### PROBLEM STATEMENT
The reply should consist of one number, which is how many lines in the material below contain "SIDES".

= Beginning of Section =

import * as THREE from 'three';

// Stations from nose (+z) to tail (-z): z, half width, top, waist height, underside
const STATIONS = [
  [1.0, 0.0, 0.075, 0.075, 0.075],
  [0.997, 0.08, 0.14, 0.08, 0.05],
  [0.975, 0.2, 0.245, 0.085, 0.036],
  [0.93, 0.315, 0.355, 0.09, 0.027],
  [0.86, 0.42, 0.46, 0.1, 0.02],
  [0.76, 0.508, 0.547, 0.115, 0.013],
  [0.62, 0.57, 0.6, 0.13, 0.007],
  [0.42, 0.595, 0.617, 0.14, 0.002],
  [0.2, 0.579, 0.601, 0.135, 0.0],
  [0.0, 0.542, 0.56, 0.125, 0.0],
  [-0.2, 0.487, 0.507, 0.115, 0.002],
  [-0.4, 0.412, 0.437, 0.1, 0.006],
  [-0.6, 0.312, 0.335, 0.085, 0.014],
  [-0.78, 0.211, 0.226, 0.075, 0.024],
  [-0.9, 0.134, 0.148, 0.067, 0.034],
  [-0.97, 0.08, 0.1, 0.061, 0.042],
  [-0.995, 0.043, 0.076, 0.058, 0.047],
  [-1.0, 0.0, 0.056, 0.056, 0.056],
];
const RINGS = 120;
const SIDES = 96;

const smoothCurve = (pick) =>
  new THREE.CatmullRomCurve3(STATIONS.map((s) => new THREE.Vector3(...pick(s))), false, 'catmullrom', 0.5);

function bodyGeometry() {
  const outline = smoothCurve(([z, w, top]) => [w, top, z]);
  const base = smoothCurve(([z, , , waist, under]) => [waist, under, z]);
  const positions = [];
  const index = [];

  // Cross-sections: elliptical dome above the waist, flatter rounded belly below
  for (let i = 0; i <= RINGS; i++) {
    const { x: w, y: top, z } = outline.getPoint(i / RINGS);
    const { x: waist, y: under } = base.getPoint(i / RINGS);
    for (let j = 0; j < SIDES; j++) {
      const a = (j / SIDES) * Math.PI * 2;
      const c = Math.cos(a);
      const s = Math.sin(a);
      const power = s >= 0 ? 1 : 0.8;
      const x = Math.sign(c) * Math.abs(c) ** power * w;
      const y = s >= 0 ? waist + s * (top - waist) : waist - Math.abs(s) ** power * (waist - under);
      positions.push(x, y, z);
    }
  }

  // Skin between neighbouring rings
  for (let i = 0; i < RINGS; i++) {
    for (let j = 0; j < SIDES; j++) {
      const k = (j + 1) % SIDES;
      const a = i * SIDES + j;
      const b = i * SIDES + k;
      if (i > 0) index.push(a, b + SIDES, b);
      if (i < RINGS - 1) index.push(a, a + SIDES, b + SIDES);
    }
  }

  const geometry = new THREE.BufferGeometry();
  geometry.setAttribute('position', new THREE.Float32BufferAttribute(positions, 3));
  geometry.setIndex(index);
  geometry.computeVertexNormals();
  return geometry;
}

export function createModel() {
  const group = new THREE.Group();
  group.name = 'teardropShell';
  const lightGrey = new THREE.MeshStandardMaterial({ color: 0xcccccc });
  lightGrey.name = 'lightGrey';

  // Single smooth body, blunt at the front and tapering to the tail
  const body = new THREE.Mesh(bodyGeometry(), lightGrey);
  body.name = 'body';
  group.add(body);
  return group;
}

= End of Section =

### REPLY
9